[[ Task material open ]]
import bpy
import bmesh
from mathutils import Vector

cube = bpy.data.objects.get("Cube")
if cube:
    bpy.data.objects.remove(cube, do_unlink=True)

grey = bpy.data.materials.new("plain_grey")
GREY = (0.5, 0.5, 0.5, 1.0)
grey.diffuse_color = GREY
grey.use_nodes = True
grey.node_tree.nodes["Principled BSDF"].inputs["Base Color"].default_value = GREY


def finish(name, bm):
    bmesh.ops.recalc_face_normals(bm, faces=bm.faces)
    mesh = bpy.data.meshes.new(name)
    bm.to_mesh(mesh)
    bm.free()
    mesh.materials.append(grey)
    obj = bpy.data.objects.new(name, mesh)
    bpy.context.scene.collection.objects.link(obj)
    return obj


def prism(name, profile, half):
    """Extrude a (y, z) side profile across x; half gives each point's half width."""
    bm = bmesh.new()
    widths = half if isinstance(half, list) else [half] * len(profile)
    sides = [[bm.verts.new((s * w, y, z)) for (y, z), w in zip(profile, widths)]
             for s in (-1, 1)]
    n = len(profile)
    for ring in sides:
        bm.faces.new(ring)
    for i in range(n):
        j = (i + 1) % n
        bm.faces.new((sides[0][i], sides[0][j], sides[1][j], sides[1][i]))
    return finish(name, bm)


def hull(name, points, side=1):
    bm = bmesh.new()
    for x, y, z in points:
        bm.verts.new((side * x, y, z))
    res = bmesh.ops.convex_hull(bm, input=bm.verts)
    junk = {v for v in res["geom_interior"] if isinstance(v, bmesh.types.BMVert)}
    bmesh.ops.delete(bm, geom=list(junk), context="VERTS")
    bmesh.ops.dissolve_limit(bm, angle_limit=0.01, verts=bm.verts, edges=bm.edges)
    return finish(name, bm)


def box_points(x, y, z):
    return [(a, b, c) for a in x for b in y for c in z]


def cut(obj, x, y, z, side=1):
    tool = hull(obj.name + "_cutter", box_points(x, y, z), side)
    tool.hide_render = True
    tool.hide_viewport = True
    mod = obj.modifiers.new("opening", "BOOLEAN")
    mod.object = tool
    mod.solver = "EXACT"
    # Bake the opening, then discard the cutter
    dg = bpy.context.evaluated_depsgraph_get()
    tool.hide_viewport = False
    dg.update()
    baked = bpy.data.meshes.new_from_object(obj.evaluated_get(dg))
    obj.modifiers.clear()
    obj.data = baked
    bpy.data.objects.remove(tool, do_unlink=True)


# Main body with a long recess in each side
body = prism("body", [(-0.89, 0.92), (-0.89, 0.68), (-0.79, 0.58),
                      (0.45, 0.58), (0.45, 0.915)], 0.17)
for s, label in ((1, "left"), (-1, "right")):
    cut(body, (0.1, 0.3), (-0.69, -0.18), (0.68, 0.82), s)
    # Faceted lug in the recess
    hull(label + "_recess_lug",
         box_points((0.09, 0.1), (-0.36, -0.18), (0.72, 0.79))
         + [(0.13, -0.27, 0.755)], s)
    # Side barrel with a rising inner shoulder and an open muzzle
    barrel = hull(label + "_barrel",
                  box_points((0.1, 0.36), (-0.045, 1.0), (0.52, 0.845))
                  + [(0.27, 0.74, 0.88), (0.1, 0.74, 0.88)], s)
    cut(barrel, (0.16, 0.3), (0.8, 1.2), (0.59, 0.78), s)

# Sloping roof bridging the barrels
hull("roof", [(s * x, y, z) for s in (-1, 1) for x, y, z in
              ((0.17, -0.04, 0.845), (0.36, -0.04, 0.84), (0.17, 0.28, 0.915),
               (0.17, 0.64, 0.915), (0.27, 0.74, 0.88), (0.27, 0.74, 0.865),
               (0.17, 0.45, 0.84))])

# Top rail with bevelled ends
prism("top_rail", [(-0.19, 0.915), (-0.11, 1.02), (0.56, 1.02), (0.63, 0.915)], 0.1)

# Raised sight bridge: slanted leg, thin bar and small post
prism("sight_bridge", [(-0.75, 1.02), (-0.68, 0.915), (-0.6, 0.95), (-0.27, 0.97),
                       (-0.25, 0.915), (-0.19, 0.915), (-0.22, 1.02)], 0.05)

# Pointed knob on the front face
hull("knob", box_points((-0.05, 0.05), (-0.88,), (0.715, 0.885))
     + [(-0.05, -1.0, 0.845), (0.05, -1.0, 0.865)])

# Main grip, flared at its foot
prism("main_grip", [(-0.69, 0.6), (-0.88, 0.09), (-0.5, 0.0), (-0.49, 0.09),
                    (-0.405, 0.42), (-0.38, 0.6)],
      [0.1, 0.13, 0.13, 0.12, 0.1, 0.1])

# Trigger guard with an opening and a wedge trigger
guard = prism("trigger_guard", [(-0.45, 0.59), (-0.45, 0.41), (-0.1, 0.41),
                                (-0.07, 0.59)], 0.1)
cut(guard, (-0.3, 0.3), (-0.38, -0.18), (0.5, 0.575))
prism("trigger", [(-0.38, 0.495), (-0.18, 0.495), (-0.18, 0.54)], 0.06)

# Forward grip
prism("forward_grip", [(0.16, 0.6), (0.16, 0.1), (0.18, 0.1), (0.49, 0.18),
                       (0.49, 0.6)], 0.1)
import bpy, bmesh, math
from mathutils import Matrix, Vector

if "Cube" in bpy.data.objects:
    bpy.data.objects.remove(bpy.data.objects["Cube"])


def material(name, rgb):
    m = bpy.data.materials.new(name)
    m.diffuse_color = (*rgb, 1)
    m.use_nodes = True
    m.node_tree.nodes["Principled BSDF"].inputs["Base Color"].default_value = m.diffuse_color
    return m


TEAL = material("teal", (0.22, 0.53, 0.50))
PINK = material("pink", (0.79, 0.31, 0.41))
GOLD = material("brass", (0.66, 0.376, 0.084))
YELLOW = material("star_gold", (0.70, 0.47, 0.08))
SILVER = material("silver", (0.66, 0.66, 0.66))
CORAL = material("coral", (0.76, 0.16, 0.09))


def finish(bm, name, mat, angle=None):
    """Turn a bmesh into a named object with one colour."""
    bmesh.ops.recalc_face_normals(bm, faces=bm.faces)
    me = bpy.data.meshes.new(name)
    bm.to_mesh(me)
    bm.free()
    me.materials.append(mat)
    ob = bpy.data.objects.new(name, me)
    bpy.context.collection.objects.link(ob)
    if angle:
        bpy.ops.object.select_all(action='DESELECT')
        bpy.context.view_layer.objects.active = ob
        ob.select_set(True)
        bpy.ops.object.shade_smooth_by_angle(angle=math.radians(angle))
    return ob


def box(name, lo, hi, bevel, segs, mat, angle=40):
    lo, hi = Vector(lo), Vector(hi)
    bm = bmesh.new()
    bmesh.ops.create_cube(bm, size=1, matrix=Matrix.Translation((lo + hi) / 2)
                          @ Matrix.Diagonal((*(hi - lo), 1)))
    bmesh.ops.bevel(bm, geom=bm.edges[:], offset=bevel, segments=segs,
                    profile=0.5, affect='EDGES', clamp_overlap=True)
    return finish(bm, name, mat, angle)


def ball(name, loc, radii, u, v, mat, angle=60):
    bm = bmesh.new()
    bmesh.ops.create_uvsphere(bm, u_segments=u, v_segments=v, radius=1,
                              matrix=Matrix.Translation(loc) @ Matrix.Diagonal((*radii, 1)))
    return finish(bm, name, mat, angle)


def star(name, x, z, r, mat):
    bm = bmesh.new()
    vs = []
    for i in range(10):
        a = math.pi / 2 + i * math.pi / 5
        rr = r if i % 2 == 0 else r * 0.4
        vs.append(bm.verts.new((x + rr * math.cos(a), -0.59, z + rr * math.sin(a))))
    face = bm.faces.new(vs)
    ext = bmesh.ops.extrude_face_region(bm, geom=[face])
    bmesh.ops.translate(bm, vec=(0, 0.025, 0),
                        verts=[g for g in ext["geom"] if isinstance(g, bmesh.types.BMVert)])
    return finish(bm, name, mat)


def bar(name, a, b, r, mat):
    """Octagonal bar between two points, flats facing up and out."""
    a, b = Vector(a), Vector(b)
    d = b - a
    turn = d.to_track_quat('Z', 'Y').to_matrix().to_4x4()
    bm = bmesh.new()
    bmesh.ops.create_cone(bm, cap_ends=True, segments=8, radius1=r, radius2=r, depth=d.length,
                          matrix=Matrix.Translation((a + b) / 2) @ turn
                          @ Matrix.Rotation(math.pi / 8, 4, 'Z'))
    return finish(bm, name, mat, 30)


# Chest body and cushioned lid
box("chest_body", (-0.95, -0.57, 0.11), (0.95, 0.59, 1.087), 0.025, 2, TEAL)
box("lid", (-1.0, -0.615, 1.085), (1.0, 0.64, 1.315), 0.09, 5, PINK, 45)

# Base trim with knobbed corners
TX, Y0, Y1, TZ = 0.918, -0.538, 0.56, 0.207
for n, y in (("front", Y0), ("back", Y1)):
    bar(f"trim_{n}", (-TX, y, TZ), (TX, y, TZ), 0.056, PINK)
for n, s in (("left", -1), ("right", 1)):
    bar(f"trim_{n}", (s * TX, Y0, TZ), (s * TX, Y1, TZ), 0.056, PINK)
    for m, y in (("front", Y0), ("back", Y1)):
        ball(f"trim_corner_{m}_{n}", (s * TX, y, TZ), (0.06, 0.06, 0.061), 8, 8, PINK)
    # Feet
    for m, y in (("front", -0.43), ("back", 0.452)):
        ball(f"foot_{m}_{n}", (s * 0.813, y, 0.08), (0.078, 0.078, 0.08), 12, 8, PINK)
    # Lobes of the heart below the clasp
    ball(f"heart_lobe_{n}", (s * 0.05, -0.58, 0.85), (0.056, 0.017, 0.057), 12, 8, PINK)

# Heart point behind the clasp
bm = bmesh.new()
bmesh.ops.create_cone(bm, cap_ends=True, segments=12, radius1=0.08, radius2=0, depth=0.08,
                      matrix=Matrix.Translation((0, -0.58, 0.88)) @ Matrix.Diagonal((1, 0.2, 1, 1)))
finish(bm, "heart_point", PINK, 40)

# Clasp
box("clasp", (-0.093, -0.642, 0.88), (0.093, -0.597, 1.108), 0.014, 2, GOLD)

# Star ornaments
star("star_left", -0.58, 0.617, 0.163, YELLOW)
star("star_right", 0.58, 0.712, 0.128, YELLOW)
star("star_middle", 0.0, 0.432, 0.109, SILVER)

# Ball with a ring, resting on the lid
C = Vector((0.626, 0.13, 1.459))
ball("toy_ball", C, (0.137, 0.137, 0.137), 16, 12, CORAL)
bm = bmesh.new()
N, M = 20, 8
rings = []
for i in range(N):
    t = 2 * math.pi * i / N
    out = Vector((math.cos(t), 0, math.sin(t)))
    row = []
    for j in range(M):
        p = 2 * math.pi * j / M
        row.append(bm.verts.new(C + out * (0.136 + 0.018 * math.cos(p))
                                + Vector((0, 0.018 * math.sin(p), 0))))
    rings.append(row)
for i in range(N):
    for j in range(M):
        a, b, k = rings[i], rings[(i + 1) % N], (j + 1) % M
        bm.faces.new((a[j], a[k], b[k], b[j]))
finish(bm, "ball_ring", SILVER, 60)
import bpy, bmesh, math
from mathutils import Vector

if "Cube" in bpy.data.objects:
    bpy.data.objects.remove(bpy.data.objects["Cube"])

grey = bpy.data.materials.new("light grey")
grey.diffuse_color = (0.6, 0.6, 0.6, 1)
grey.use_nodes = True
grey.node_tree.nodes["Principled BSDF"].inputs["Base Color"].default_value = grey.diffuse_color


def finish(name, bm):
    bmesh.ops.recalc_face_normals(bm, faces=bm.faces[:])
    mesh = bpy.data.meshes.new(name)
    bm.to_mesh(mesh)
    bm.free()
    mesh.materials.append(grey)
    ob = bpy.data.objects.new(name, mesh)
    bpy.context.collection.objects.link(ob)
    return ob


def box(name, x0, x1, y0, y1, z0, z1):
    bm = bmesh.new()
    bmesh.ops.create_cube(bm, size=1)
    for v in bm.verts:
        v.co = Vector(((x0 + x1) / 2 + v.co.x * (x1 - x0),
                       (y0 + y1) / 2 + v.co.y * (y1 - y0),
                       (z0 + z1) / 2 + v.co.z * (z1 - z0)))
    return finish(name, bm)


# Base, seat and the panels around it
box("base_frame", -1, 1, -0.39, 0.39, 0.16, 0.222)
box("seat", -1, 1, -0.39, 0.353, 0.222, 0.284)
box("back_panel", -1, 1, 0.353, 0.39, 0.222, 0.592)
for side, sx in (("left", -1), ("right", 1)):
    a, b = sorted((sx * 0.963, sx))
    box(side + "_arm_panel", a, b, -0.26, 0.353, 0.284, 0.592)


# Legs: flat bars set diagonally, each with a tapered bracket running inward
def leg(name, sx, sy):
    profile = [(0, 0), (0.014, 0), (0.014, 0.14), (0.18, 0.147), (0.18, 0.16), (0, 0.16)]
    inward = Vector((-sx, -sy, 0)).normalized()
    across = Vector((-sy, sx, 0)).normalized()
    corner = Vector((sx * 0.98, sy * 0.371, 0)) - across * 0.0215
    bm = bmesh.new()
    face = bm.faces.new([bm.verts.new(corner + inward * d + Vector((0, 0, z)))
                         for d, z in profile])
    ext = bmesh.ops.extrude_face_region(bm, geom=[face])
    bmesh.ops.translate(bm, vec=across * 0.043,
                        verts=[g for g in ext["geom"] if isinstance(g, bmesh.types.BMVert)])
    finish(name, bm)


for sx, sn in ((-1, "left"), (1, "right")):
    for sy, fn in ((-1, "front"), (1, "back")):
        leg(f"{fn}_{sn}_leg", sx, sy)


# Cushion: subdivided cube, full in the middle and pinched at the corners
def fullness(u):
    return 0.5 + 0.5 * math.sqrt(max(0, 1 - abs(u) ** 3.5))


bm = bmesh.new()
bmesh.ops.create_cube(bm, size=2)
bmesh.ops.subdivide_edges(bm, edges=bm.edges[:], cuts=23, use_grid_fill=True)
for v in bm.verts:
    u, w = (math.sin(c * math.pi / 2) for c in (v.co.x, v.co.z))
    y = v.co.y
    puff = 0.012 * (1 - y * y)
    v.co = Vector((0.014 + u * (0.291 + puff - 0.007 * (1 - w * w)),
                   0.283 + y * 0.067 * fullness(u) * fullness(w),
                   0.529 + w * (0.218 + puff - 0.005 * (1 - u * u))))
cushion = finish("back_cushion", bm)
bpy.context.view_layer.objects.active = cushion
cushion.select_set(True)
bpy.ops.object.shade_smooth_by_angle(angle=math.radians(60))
[[ Task material closed ]]
## What needs to be done:
Show every line from the entries above in which "context" appears.

## Solution to this exercise:
    bpy.context.scene.collection.objects.link(obj)
    bmesh.ops.delete(bm, geom=list(junk), context="VERTS")
    dg = bpy.context.evaluated_depsgraph_get()
    bpy.context.collection.objects.link(ob)
        bpy.context.view_layer.objects.active = ob
    bpy.context.collection.objects.link(ob)
bpy.context.view_layer.objects.active = cushion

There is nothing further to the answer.